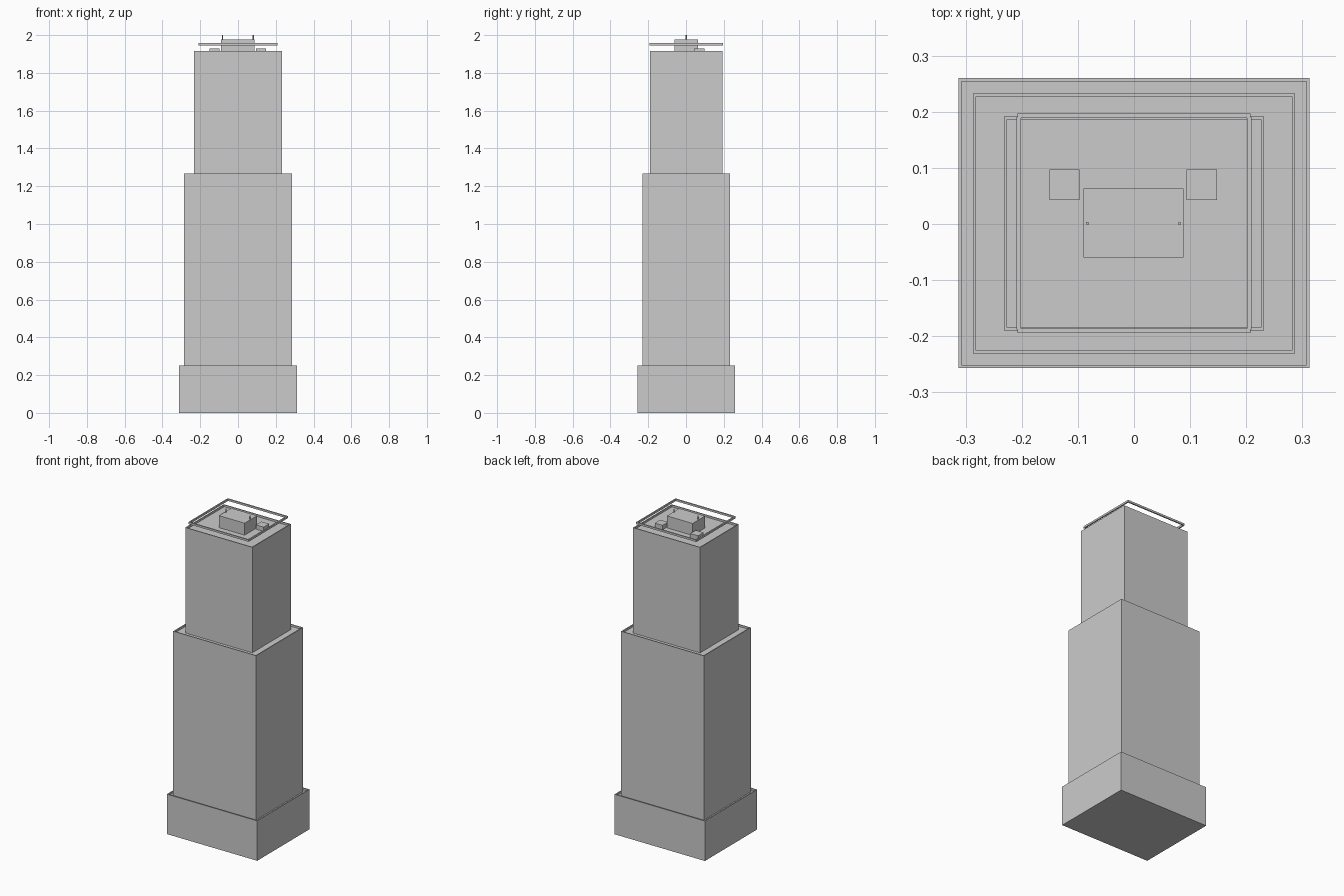
import bpy, bmesh
from mathutils import Matrix, Vector

if "Cube" in bpy.data.objects:
    bpy.data.objects.remove(bpy.data.objects["Cube"])


def finish(name, bm):
    bmesh.ops.recalc_face_normals(bm, faces=bm.faces)
    me = bpy.data.meshes.new(name)
    bm.to_mesh(me)
    bm.free()
    ob = bpy.data.objects.new(name, me)
    bpy.context.collection.objects.link(ob)
    return ob


def box_bm(x0, x1, y0, y1, z0, z1):
    bm = bmesh.new()
    size = Matrix.Diagonal((x1 - x0, y1 - y0, z1 - z0, 1))
    mid = Matrix.Translation(((x0 + x1) / 2, (y0 + y1) / 2, (z0 + z1) / 2))
    bmesh.ops.create_cube(bm, size=1, matrix=mid @ size)
    return bm


def box(name, *bounds):
    return finish(name, box_bm(*bounds))


def tier(name, hx, y0, y1, z0, z1, rim=0.008, drop=0.012):
    """Tower block whose flat roof is sunk behind a thin parapet."""
    bm = box_bm(-hx, hx, y0, y1, z0, z1)
    bm.normal_update()
    top = [f for f in bm.faces if f.normal.z > 0.5]
    bmesh.ops.inset_region(bm, faces=top, thickness=rim)
    ext = bmesh.ops.extrude_face_region(bm, geom=top)
    verts = [g for g in ext["geom"] if isinstance(g, bmesh.types.BMVert)]
    bmesh.ops.delete(bm, geom=top, context="FACES")
    bmesh.ops.translate(bm, verts=verts, vec=Vector((0, 0, -drop)))
    return finish(name, bm)


# Three stepped tower blocks
tier("base_block", 0.313, -0.257, 0.260, 0.0, 0.25)
tier("middle_block", 0.287, -0.231, 0.233, 0.238, 1.267)
tier("upper_block", 0.232, -0.190, 0.192, 1.255, 1.915)

# Roof plant room and two vents
roof = 1.903
box("plant_room", -0.09, 0.088, -0.06, 0.063, roof, 1.978)
for name, x in (("left_vent", -0.124), ("right_vent", 0.121)):
    box(name, x - 0.027, x + 0.027, 0.043, 0.097, roof, 1.93)

# Thin masts on the plant room
for name, x in (("left_mast", -0.083), ("right_mast", 0.081)):
    bm = bmesh.new()
    bmesh.ops.create_cone(bm, cap_ends=True, segments=8, radius1=0.003, radius2=0.003,
                          depth=0.022, matrix=Matrix.Translation((x, 0.001, 1.989)))
    finish(name, bm)

# Floating rail above the roof edge
bars = {
    "rail_front": (-0.208, 0.208, -0.194, -0.186),
    "rail_back": (-0.208, 0.208, 0.189, 0.197),
    "rail_left": (-0.209, -0.201, -0.188, 0.191),
    "rail_right": (0.201, 0.209, -0.188, 0.191),
}
for name, b in bars.items():
    box(name, *b, 1.945, 1.957)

------------------------

The task -
Go through the listing and copy each line that includes the string "geom".

Exercise solution -
    ext = bmesh.ops.extrude_face_region(bm, geom=top)
    verts = [g for g in ext["geom"] if isinstance(g, bmesh.types.BMVert)]
    bmesh.ops.delete(bm, geom=top, context="FACES")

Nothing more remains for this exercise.